Objective: If the benefits of newborn screening and early intervention are to be fully realised, there is a need to understand the challenges of hearing aid management in infants. The aim was to investigate longitudinal changes in hearing aid use and hearing aid management challenges in very young infants.
Design: Eighty-one primarily female (99%) caregivers of infant hearing aid users completed a questionnaire about hearing aid management experiences, first when their infants were 3-7 months old, (1-6 months after hearing aid fitting) and again at 7-21 months of age. Hearing aid datalogging was compared to caregiver reports of daily use for 66 infants.
Results: The main caregiver hearing aid management challenges were performing listening checks and troubleshooting. These challenges reduced over the approximately 5-month time period but remained a problem with around a quarter of respondents still not confident or not sure about troubleshooting, and around a third not performing a daily listening check. Mean daily hearing aid use, obtained from datalogging, declined significantly over time from 6.6 to 5.3 hours. Further analysis revealed reduced hearing aid use was primarily amongst infants with profound losses (n=11). Caregivers overestimated daily hours of use at both time points. Caregivers reported difficulty with the infants pulling out their hearing aids, especially at the later time point.

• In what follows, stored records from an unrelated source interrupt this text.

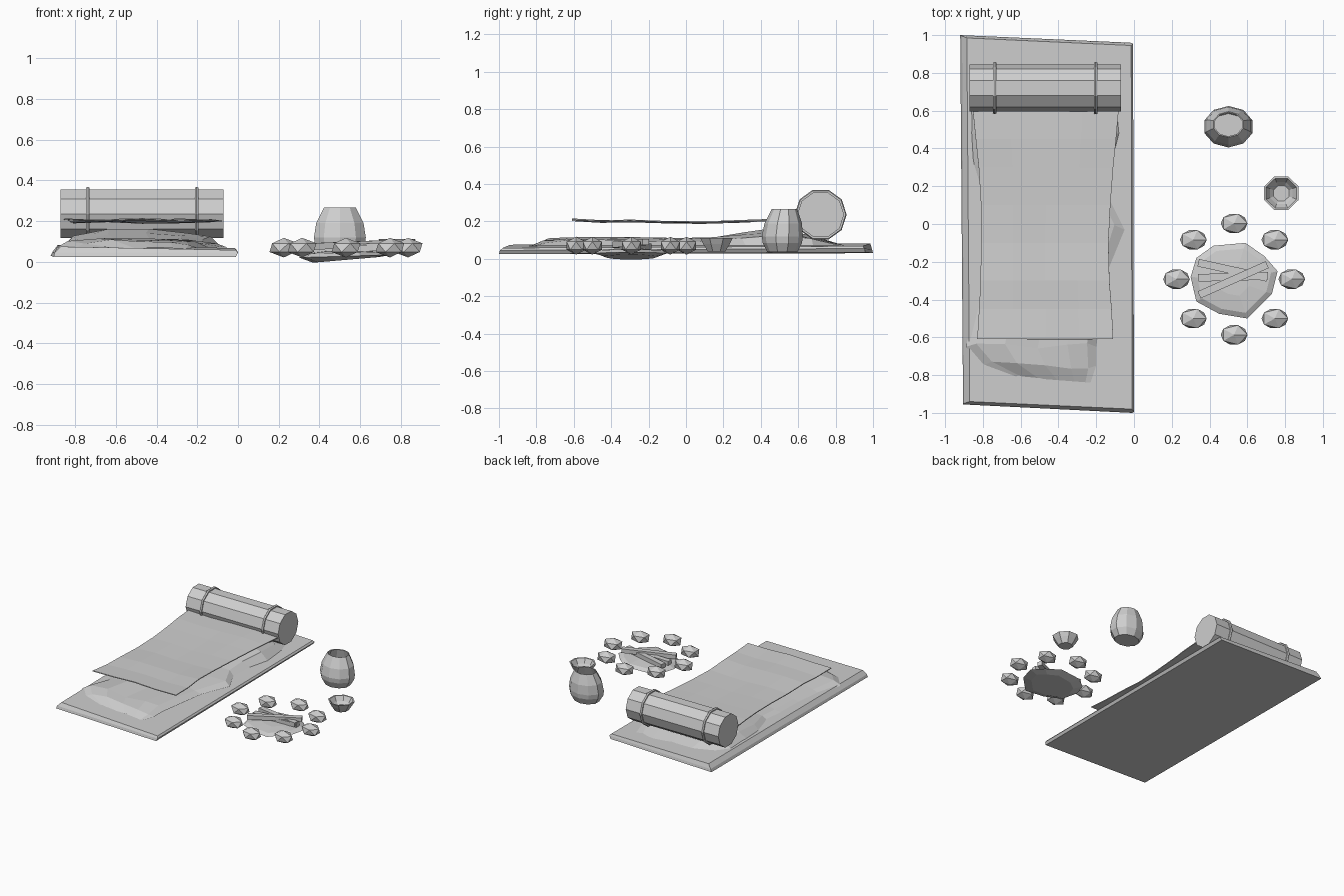
import bpy, bmesh, math, random
from mathutils import Vector

if "Cube" in bpy.data.objects:
    bpy.data.objects.remove(bpy.data.objects["Cube"])

random.seed(4)
grey = bpy.data.materials.new("plain grey")
grey.diffuse_color = (0.62, 0.62, 0.62, 1)
grey.use_nodes = True
grey.node_tree.nodes["Principled BSDF"].inputs["Base Color"].default_value = grey.diffuse_color


def finish(name, bm):
    bmesh.ops.recalc_face_normals(bm, faces=bm.faces)
    me = bpy.data.meshes.new(name)
    bm.to_mesh(me)
    bm.free()
    me.materials.append(grey)
    ob = bpy.data.objects.new(name, me)
    bpy.context.collection.objects.link(ob)
    return ob


def loft(name, rings, cap_start=True, cap_end=True):
    """Skin closed rings of equal point count."""
    bm = bmesh.new()
    vs = [[bm.verts.new(p) for p in r] for r in rings]
    n = len(vs[0])
    for a, b in zip(vs, vs[1:]):
        for i in range(n):
            j = (i + 1) % n
            bm.faces.new((a[i], a[j], b[j], b[i]))
    if cap_start:
        bm.faces.new(vs[0])
    if cap_end:
        bm.faces.new(vs[-1])
    return finish(name, bm)


def sheet(name, rows, thick):
    """Grid of points turned into a thin cloth."""
    bm = bmesh.new()
    vs = [[bm.verts.new(p) for p in r] for r in rows]
    for a, b in zip(vs, vs[1:]):
        for i in range(len(a) - 1):
            bm.faces.new((a[i], a[i + 1], b[i + 1], b[i]))
    ob = finish(name, bm)
    if thick:
        m = ob.modifiers.new("thickness", "SOLIDIFY")
        m.thickness = thick
        m.offset = 0
    return ob


def vessel(name, cx, cy, sides, profile, squash=1.0):
    rings = [[(cx + r * math.cos(t), cy + dy + r * squash * math.sin(t), z)
              for t in (math.tau * (i + 0.5) / sides for i in range(sides))]
             for r, z, dy in profile]
    return loft(name, rings)


# sleeping mat: slightly skewed slab with a sloped left side
loft("sleeping_mat", [
    [(-0.92, 1.0, 0.03), (-0.02, 0.96, 0.035), (-0.01, -1.0, 0.025), (-0.905, -0.955, 0.025)],
    [(-0.91, 0.995, 0.05), (-0.005, 0.955, 0.055), (0.0, -0.995, 0.045), (-0.90, -0.95, 0.045)],
    [(-0.885, 0.985, 0.082), (-0.015, 0.945, 0.068), (-0.01, -0.98, 0.058), (-0.87, -0.94, 0.075)],
])

# rumpled lower blanket: y, left x, right x, crown height
fur = [(-0.81, -0.62, -0.23, 0.085), (-0.75, -0.80, -0.2, 0.105), (-0.65, -0.89, -0.2, 0.11),
       (-0.45, -0.84, -0.17, 0.115), (-0.25, -0.82, -0.14, 0.11), (-0.03, -0.82, -0.05, 0.11),
       (0.13, -0.80, -0.13, 0.115), (0.32, -0.86, -0.12, 0.14), (0.48, -0.87, -0.08, 0.155),
       (0.68, -0.88, -0.10, 0.12), (0.83, -0.84, -0.15, 0.10)]
rows = []
for k, (y, xl, xr, h) in enumerate(fur):
    edge = 0.07
    row = []
    for f, lift in ((0, 0), (0.08, 0.65), (0.3, 1), (0.55, 1), (0.78, 0.9), (0.93, 0.6), (1, 0)):
        inner = 0 < f < 1
        dz = random.uniform(-0.01, 0.008) if inner else 0
        dy = -0.03 * f if k == 0 else (random.uniform(-0.025, 0.025) if inner else 0)
        if k in (0, len(fur) - 1):
            lift *= 0.3
        row.append((xl + (xr - xl) * f, y + dy, edge + (h - edge) * lift + dz))
    rows.append(row)
sheet("rumpled_blanket", rows, 0)

# unrolled cover hanging above the blanket: y, left x, right x, z
cover = [(-0.61, -0.83, -0.11, 0.208), (-0.45, -0.82, -0.118, 0.2), (-0.3, -0.812, -0.13, 0.203),
         (-0.1, -0.81, -0.135, 0.194), (0.1, -0.81, -0.125, 0.195), (0.3, -0.822, -0.11, 0.2),
         (0.45, -0.838, -0.095, 0.205), (0.62, -0.855, -0.08, 0.205)]
sheet("top_cover", [[(l + (r - l) * i / 4, y, z + 0.005 * math.sin(2.1 * i + 4 * y))
                     for i in range(5)] for y, l, r, z in cover], 0.006)


# rolled bedding with two binding straps, all ten sided
def x_ring(x, r):
    return [(x, 0.72 + r * math.cos(math.tau * i / 10), 0.236 + r * math.sin(math.tau * i / 10))
            for i in range(10)]


loft("bedding_roll", [x_ring(-0.87, 0.125), x_ring(-0.07, 0.125)])
for i, x in enumerate((-0.737, -0.203)):
    loft("roll_strap_%d" % (i + 1), [x_ring(x - 0.009, 0.12), x_ring(x - 0.009, 0.134),
                                     x_ring(x, 0.139), x_ring(x + 0.009, 0.134),
                                     x_ring(x + 0.009, 0.12)], False, False)

# water pot, open at the top
vessel("water_pot", 0.5, 0.515, 10, [
    (0.098, 0.035, 0), (0.128, 0.085, 0), (0.134, 0.12, 0), (0.122, 0.19, 0.005), (0.083, 0.266, 0.012),
    (0.076, 0.264, 0.012), (0.11, 0.185, 0.005), (0.115, 0.1, 0), (0.085, 0.05, 0)], 0.82)

# small bowl
vessel("small_bowl", 0.78, 0.163, 8, [
    (0.053, 0.04, 0), (0.08, 0.08, 0), (0.098, 0.112, 0), (0.087, 0.112, 0),
    (0.065, 0.078, 0), (0.045, 0.058, 0)], 0.97)

# ash bed: irregular low disc
rim = [(0.30, -0.28), (0.33, -0.18), (0.42, -0.115), (0.59, -0.10), (0.69, -0.17),
       (0.76, -0.25), (0.73, -0.37), (0.60, -0.50), (0.45, -0.475), (0.33, -0.41)]


def ash_ring(s, z, tilt):
    return [(0.53 + (x - 0.53) * s, -0.3 + (y + 0.3) * s, z + tilt * (x - 0.53)) for x, y in rim]


loft("ash_bed", [ash_ring(0.7, 0.01, 0.06), ash_ring(1, 0.028, 0.03),
                 ash_ring(0.85, 0.045, 0.02), ash_ring(0.4, 0.054, 0)])

# firewood sticks crossing on the ash
for i, (a, b) in enumerate((((0.34, -0.205, 0.065), (0.705, -0.285, 0.075)),
                            ((0.34, -0.285, 0.06), (0.71, -0.275, 0.07)),
                            ((0.345, -0.375, 0.075), (0.705, -0.215, 0.09)))):
    a, b = Vector(a), Vector(b)
    side = (b - a).cross(Vector((0, 0, 1))).normalized() * 0.02
    up = Vector((0, 0, 0.016))
    loft("firewood_%d" % (i + 1), [[p + side * s + up * u for s, u in
                                    ((-1, -1), (1, -1), (1, 1), (-1, 1))] for p in (a, b)])

# ring of hearth stones
for i in range(8):
    t = math.tau * i / 8
    bm = bmesh.new()
    bmesh.ops.create_icosphere(bm, subdivisions=1, radius=1)
    c = Vector((0.53 + 0.305 * math.cos(t), -0.292 + 0.295 * math.sin(t), 0.07))
    for v in bm.verts:
        v.co = c + Vector((v.co.x * 0.079, v.co.y * 0.06, v.co.z * 0.048))
    finish("hearth_stone_%d" % (i + 1), bm)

Conclusions: The findings from this relatively large sample of caregivers of young infants, assessed at 2 time points, revealed significant challenges in hearing aid management, including highly variable daily hearing aid use. Interventions that use behaviour change techniques may be needed to ensure intentions are consistently turned into successful actions, if the benefits of newborn hearing screening and early intervention are to be fully realised.